### About this exercise
Among the lines below, restate word for word only those from the line with "wing.name = 'wallWing';" through the line with "for (const y", with both end lines kept.

### Records shown
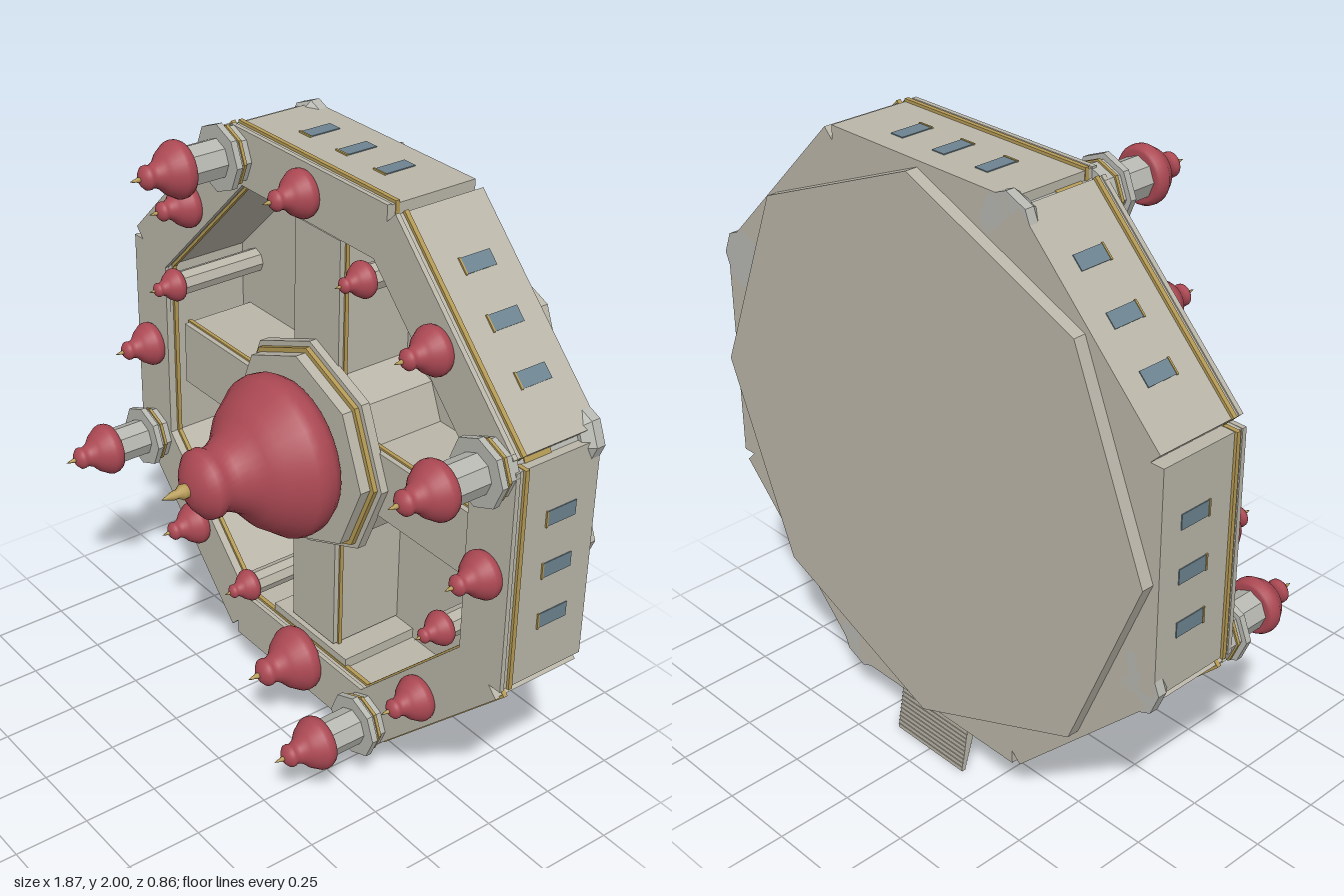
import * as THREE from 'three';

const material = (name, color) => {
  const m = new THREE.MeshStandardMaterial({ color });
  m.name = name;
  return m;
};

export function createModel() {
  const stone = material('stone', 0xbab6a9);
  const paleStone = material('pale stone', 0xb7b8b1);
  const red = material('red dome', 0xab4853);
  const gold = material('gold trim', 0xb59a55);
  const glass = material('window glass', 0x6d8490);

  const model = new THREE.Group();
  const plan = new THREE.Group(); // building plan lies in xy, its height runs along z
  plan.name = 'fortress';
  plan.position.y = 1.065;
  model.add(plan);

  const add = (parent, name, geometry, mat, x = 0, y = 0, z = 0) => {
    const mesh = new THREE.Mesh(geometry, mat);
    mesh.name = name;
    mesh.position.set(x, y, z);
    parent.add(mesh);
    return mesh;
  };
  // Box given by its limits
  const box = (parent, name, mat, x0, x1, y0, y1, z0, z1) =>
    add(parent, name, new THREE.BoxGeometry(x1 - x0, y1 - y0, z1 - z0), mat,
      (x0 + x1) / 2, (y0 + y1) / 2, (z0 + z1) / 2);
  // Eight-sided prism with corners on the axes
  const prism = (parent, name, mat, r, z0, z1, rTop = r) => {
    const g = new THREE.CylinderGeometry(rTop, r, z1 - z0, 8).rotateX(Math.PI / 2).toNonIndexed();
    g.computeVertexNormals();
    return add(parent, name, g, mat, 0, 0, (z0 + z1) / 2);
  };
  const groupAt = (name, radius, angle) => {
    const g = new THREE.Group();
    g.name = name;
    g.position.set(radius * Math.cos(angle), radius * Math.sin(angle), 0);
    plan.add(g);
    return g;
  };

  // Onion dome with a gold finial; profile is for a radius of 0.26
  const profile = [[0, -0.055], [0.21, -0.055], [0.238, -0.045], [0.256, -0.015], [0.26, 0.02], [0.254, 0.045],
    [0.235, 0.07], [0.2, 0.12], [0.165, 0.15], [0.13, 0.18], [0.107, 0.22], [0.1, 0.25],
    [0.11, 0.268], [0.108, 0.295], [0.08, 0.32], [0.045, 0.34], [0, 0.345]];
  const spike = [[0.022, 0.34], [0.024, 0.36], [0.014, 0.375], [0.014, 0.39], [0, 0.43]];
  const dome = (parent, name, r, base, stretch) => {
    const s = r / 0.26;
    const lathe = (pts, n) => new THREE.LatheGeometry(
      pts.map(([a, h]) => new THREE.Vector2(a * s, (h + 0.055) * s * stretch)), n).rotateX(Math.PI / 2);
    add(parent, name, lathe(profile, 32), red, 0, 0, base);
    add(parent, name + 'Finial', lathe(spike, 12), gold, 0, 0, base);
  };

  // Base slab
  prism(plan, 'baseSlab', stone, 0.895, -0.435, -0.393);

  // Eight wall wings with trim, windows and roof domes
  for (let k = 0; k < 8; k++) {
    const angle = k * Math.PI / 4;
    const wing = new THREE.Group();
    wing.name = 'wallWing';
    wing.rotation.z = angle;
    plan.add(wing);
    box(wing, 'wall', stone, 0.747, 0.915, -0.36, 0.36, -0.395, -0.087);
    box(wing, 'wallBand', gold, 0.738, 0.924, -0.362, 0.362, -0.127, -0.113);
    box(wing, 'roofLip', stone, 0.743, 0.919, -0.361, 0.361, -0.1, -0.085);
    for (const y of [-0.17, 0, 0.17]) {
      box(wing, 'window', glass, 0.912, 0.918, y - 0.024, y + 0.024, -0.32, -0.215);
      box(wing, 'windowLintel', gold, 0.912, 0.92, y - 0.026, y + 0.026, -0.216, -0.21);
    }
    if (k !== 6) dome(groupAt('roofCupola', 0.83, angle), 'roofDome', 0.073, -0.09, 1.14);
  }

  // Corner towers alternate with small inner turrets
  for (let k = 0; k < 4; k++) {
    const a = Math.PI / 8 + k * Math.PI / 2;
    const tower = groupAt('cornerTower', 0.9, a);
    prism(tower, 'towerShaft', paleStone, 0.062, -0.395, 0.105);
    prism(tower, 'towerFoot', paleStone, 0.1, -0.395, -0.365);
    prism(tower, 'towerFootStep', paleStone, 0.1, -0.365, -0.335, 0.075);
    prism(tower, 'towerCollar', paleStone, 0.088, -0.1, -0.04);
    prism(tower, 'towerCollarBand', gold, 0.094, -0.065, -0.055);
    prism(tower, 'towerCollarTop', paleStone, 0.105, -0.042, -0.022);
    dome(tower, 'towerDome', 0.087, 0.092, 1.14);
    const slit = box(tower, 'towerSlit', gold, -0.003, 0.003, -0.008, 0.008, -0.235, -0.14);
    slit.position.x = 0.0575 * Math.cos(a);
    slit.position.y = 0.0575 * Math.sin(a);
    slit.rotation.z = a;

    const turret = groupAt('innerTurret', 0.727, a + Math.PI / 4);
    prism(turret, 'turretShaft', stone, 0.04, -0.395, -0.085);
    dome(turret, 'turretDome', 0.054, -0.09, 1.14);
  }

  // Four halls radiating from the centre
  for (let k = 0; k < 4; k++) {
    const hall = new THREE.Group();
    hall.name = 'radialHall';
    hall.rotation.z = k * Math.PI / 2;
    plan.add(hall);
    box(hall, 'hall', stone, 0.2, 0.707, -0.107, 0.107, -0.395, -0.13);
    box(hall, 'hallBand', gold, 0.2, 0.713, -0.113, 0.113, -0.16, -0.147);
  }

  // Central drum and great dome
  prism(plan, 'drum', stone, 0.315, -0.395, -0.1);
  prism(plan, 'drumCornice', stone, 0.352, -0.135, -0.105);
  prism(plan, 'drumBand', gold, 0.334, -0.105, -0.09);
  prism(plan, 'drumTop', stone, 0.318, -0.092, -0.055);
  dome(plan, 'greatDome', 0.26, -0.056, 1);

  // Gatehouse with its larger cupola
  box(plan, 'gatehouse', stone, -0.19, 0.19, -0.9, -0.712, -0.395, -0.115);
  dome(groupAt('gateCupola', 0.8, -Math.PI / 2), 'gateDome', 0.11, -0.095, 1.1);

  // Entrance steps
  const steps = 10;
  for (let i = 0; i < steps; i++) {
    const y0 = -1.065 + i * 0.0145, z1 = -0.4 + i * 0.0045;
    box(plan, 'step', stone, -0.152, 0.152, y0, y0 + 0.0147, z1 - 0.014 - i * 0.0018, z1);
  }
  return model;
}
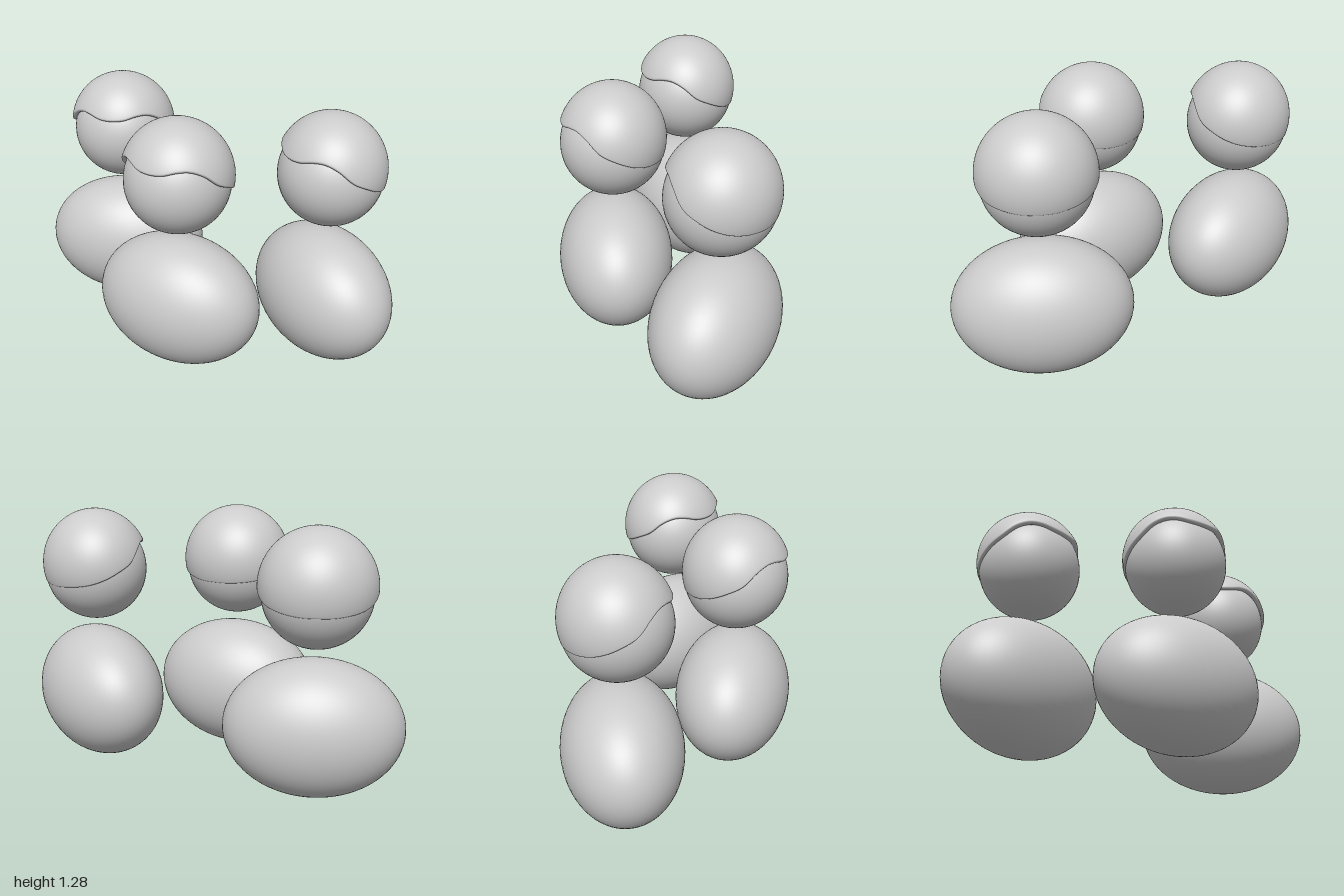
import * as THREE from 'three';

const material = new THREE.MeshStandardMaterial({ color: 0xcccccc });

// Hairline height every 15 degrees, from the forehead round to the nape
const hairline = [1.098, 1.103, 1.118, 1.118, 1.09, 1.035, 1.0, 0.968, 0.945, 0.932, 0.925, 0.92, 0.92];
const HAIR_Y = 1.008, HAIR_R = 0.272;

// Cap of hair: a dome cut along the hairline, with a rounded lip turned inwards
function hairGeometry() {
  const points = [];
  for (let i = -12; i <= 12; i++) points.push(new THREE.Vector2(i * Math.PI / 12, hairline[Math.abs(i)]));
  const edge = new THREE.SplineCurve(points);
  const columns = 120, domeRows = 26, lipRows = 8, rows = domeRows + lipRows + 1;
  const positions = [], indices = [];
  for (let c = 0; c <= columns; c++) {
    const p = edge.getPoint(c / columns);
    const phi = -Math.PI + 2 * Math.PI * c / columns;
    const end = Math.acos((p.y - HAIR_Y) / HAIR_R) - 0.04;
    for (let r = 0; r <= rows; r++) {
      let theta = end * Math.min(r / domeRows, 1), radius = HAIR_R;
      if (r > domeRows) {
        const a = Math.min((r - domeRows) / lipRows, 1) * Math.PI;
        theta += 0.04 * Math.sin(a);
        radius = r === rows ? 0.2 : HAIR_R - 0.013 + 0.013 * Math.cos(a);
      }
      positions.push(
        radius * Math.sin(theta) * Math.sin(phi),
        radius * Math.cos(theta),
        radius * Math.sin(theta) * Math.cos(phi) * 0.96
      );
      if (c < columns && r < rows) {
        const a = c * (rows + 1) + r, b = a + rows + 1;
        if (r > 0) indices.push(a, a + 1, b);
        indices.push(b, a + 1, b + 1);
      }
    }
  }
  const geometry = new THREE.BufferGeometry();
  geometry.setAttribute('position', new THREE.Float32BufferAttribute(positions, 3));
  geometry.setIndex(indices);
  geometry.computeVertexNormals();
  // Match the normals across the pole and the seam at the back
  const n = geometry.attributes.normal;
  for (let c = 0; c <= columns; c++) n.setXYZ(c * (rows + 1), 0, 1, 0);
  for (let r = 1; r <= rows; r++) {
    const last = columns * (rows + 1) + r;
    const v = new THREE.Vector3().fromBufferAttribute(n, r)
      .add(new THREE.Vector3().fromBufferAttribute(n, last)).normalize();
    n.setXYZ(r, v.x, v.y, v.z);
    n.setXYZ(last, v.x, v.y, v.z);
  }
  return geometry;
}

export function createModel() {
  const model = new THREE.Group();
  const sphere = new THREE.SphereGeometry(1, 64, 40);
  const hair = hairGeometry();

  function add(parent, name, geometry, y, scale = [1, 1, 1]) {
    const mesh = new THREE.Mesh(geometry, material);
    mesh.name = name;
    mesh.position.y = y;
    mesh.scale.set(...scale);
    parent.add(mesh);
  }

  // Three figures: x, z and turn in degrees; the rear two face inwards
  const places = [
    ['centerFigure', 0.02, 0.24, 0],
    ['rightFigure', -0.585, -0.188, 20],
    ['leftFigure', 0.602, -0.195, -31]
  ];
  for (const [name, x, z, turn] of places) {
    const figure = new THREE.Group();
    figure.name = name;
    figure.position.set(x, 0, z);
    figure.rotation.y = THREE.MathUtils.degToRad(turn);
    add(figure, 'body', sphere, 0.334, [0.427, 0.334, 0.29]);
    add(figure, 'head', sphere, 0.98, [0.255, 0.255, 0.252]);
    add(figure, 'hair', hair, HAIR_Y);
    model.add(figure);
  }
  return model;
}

### Task output
    wing.name = 'wallWing';
    wing.rotation.z = angle;
    plan.add(wing);
    box(wing, 'wall', stone, 0.747, 0.915, -0.36, 0.36, -0.395, -0.087);
    box(wing, 'wallBand', gold, 0.738, 0.924, -0.362, 0.362, -0.127, -0.113);
    box(wing, 'roofLip', stone, 0.743, 0.919, -0.361, 0.361, -0.1, -0.085);
    for (const y of [-0.17, 0, 0.17]) {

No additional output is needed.